DESCRIPTION OF THE TASK
Extract each line holding the word "active" from the entries.

[Stored data]
____
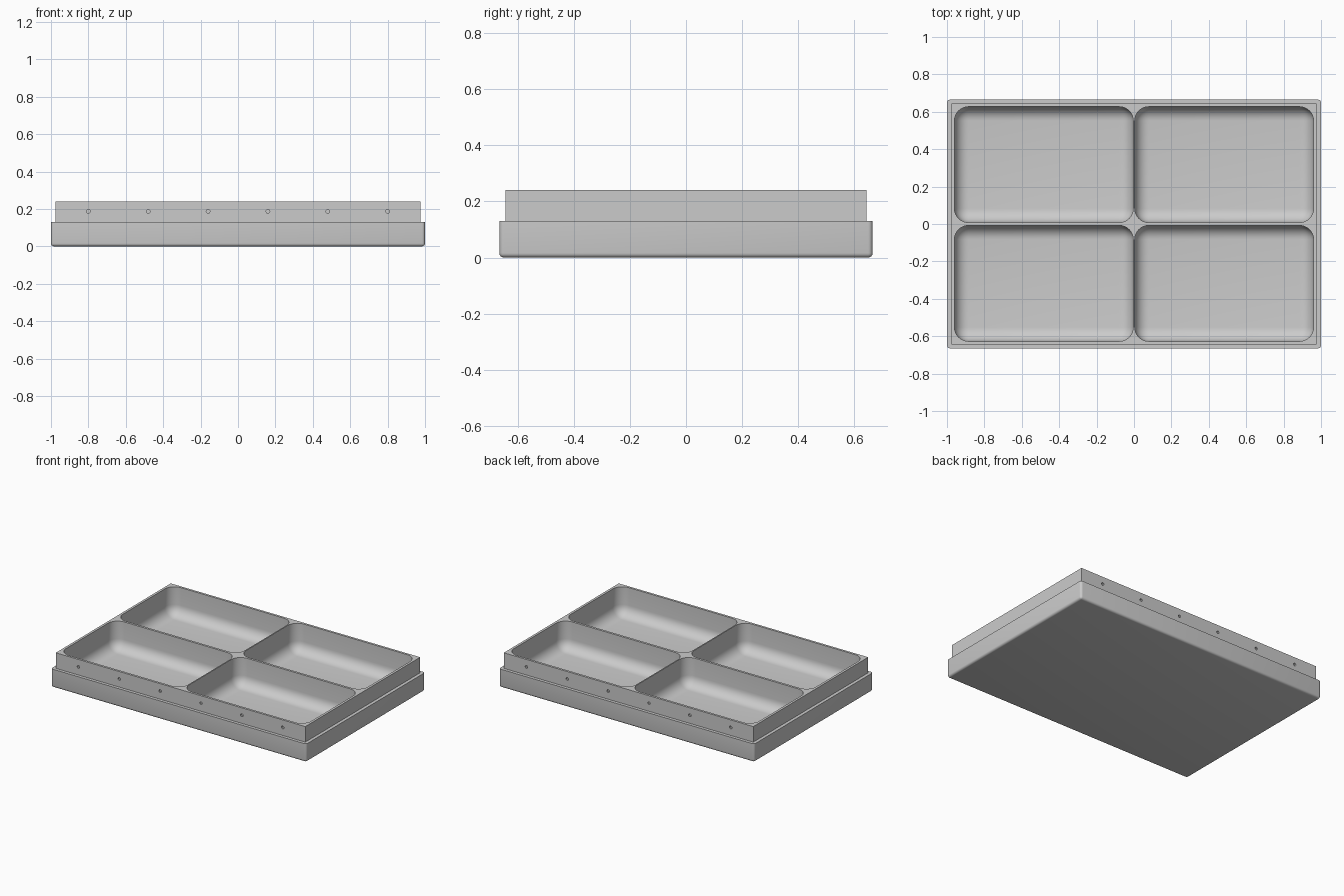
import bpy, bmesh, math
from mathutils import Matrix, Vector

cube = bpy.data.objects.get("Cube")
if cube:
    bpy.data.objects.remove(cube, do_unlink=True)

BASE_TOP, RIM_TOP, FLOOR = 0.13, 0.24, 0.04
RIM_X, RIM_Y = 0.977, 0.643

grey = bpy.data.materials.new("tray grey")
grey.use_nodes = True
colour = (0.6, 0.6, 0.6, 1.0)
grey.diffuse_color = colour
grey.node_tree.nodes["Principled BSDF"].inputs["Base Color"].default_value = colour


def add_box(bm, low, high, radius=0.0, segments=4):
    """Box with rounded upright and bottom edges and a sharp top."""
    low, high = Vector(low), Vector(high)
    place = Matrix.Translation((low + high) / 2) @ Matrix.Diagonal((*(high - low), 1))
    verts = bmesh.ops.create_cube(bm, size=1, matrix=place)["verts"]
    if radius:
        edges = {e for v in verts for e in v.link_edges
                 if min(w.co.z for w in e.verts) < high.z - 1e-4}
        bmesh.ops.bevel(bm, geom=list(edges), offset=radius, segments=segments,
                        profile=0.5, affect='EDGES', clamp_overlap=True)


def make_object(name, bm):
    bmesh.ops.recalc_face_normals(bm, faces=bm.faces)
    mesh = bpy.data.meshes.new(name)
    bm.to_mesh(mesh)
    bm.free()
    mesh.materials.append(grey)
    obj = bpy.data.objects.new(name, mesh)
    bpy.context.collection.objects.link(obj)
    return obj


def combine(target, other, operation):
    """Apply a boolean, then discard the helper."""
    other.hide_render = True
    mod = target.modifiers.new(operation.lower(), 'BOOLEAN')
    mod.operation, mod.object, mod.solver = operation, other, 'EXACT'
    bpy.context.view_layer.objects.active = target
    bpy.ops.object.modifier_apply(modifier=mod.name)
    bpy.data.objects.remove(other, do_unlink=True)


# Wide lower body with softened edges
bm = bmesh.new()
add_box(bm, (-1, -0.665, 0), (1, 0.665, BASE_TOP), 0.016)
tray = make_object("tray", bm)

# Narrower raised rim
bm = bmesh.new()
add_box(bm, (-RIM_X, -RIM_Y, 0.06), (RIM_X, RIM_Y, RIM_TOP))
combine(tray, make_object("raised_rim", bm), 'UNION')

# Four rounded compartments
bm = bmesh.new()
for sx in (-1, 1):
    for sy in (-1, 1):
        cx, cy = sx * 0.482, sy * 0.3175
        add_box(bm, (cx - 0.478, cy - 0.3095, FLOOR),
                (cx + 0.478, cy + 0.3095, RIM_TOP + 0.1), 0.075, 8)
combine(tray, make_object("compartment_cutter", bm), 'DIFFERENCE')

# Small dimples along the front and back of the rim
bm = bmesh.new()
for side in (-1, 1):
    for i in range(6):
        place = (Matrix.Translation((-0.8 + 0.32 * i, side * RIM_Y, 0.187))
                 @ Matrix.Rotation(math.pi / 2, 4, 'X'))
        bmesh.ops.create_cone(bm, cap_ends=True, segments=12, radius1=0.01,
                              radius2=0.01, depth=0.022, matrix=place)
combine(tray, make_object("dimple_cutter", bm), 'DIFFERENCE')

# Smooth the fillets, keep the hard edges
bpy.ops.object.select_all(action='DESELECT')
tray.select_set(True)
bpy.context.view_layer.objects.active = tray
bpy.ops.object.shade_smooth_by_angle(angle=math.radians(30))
____
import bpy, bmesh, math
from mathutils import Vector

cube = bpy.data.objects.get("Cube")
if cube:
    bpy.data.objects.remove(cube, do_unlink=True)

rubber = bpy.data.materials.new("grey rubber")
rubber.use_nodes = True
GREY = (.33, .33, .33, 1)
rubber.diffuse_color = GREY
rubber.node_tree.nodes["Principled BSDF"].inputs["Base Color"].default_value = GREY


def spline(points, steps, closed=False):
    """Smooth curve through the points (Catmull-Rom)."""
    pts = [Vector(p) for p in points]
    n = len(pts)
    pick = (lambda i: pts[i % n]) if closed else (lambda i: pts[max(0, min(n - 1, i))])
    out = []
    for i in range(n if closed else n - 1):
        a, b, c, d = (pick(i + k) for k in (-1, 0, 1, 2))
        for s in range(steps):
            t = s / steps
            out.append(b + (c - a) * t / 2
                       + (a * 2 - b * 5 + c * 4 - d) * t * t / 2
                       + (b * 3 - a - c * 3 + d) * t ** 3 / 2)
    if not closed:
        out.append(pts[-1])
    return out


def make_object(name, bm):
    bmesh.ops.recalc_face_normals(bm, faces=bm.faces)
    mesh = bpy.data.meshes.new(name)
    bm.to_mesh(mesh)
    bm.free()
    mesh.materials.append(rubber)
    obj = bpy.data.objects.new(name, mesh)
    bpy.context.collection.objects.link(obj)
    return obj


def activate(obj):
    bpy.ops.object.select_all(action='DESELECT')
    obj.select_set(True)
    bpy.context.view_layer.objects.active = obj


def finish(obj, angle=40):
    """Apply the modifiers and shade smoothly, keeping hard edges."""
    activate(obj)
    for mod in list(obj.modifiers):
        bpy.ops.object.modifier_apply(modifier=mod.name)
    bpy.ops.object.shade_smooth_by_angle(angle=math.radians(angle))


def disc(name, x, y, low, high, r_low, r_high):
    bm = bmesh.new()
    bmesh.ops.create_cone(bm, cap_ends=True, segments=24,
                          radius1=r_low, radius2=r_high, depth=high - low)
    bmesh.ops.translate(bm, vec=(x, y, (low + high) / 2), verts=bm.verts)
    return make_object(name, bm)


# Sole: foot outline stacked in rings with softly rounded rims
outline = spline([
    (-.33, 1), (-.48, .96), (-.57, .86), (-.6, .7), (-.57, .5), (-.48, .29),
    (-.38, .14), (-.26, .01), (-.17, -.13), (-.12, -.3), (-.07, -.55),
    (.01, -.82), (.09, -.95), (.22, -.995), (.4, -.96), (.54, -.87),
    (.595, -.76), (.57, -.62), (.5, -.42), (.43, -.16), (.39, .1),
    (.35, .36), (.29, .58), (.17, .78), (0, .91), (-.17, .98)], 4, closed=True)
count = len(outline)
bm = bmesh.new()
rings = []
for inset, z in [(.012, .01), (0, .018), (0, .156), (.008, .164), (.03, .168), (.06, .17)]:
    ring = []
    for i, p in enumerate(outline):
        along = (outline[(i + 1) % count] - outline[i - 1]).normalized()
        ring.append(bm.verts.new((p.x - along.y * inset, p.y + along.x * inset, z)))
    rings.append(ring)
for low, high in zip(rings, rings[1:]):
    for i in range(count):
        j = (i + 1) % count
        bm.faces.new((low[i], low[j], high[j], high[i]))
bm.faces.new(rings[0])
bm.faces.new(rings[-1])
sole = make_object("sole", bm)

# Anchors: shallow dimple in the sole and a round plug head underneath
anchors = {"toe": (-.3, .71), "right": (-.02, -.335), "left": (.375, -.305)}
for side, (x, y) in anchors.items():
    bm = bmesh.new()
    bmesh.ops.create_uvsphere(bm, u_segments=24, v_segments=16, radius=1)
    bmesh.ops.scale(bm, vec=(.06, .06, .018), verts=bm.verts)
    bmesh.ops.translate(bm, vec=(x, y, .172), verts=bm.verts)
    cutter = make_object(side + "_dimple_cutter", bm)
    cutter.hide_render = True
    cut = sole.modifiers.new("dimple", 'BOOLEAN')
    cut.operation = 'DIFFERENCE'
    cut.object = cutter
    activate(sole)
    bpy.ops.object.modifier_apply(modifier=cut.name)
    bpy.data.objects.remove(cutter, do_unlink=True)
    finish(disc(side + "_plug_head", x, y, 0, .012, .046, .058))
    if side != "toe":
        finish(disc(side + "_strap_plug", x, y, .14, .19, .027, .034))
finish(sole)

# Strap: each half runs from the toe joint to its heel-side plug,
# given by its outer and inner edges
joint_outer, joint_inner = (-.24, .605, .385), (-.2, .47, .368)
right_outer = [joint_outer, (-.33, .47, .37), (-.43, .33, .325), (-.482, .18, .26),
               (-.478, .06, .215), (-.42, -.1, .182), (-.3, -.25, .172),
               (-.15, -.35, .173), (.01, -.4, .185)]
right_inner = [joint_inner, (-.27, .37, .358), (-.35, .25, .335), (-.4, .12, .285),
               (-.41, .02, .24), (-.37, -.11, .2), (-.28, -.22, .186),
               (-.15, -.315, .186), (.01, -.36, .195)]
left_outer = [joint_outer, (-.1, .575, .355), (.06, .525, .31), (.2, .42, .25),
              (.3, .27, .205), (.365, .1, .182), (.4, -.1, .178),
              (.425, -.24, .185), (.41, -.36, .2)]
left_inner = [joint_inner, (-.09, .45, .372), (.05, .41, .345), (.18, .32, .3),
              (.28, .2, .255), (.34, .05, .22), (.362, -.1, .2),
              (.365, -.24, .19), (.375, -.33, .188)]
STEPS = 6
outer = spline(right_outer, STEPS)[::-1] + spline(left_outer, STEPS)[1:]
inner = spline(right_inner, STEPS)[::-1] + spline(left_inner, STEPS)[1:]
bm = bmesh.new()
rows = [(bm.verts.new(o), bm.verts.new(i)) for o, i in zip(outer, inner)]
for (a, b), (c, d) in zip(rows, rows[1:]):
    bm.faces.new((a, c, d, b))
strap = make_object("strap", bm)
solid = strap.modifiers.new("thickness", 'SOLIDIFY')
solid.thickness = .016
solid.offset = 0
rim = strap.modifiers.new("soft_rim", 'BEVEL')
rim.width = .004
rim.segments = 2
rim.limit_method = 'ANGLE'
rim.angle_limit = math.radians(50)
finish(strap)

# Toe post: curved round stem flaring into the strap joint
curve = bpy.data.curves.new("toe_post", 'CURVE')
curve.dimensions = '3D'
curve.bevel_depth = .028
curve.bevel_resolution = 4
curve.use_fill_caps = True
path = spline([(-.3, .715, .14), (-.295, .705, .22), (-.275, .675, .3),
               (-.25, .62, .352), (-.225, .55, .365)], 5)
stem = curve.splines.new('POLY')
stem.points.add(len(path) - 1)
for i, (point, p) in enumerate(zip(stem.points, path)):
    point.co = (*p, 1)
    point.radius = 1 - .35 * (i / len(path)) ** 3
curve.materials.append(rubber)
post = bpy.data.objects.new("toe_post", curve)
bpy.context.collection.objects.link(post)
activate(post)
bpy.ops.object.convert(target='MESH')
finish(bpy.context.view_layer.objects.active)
____
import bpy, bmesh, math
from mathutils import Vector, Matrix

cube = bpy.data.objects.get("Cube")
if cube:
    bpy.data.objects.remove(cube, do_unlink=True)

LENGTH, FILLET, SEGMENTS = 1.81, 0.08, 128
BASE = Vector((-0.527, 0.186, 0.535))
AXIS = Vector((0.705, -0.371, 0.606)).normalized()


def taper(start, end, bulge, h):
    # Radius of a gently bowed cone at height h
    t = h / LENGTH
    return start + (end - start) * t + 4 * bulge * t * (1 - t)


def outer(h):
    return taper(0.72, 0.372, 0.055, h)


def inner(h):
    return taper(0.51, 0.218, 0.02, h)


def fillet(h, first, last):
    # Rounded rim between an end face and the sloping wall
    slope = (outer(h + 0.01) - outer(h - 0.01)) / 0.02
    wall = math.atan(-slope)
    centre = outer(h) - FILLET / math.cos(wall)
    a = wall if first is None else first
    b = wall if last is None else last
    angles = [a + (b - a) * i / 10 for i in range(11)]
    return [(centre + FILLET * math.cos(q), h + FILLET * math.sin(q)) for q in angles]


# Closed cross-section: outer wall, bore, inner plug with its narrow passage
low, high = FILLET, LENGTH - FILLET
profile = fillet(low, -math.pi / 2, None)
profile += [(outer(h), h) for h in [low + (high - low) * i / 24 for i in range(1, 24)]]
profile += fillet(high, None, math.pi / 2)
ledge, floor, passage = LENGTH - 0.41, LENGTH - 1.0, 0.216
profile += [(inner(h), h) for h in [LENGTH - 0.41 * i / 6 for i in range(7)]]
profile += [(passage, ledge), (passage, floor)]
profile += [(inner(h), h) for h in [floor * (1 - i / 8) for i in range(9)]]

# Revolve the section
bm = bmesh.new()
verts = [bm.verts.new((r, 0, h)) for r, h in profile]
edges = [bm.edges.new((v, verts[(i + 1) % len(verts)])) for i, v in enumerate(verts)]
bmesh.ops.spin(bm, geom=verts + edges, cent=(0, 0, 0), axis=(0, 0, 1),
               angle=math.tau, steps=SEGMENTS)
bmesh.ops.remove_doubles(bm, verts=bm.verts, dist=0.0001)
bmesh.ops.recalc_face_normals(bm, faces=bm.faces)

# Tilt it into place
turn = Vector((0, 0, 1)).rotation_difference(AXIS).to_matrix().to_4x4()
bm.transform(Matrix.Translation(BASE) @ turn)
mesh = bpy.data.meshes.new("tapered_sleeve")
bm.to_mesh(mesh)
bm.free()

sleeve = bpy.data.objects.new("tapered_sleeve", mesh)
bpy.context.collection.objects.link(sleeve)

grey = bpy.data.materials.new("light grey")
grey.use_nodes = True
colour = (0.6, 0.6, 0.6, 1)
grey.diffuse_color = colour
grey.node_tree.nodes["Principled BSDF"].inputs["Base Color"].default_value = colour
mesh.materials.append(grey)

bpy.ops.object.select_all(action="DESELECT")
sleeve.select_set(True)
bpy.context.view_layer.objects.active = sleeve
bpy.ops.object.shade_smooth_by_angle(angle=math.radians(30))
____
OUTPUT OF THE TASK
    bpy.context.view_layer.objects.active = target
bpy.context.view_layer.objects.active = tray
    bpy.context.view_layer.objects.active = obj
finish(bpy.context.view_layer.objects.active)
bpy.context.view_layer.objects.active = sleeve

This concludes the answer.